[Rendered images with source text]
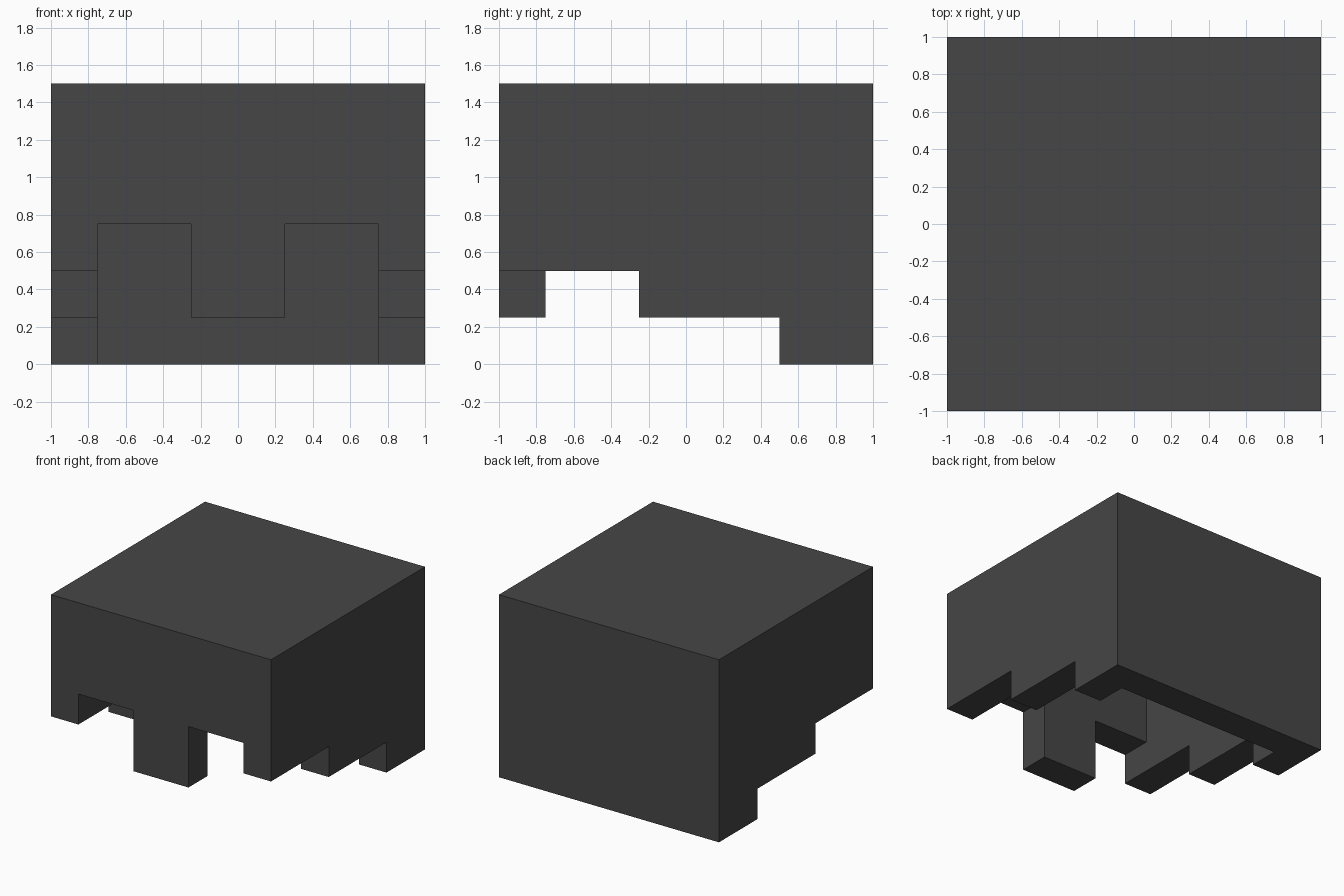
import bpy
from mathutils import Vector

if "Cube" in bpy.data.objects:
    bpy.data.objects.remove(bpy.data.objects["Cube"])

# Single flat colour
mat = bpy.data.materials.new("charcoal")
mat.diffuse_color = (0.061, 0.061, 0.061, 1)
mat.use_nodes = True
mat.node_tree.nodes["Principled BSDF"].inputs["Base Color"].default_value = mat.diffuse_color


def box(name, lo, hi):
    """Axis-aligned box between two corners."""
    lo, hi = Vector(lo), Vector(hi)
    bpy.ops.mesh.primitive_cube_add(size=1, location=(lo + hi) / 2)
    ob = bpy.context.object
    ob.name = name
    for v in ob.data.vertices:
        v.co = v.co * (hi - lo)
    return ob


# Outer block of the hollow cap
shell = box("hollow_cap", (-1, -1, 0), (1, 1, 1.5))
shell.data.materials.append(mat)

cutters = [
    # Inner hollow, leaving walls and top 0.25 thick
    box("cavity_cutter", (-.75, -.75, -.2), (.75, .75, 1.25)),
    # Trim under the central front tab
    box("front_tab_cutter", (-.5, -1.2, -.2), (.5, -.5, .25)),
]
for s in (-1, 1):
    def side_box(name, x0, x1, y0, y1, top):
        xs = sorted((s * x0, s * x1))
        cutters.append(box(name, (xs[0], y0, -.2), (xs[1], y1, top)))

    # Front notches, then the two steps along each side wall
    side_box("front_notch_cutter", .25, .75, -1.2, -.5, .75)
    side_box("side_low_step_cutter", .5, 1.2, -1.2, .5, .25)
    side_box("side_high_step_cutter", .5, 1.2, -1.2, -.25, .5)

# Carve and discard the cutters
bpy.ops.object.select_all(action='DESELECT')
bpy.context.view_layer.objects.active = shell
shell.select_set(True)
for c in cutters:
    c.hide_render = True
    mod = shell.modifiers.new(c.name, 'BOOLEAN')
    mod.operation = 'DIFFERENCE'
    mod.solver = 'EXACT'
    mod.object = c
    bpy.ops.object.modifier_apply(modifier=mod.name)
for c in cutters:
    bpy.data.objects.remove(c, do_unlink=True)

▸ Task details:
A single figure must be given: how many lines of the records above include the string "Vector".

▸ Response to this exercise:
2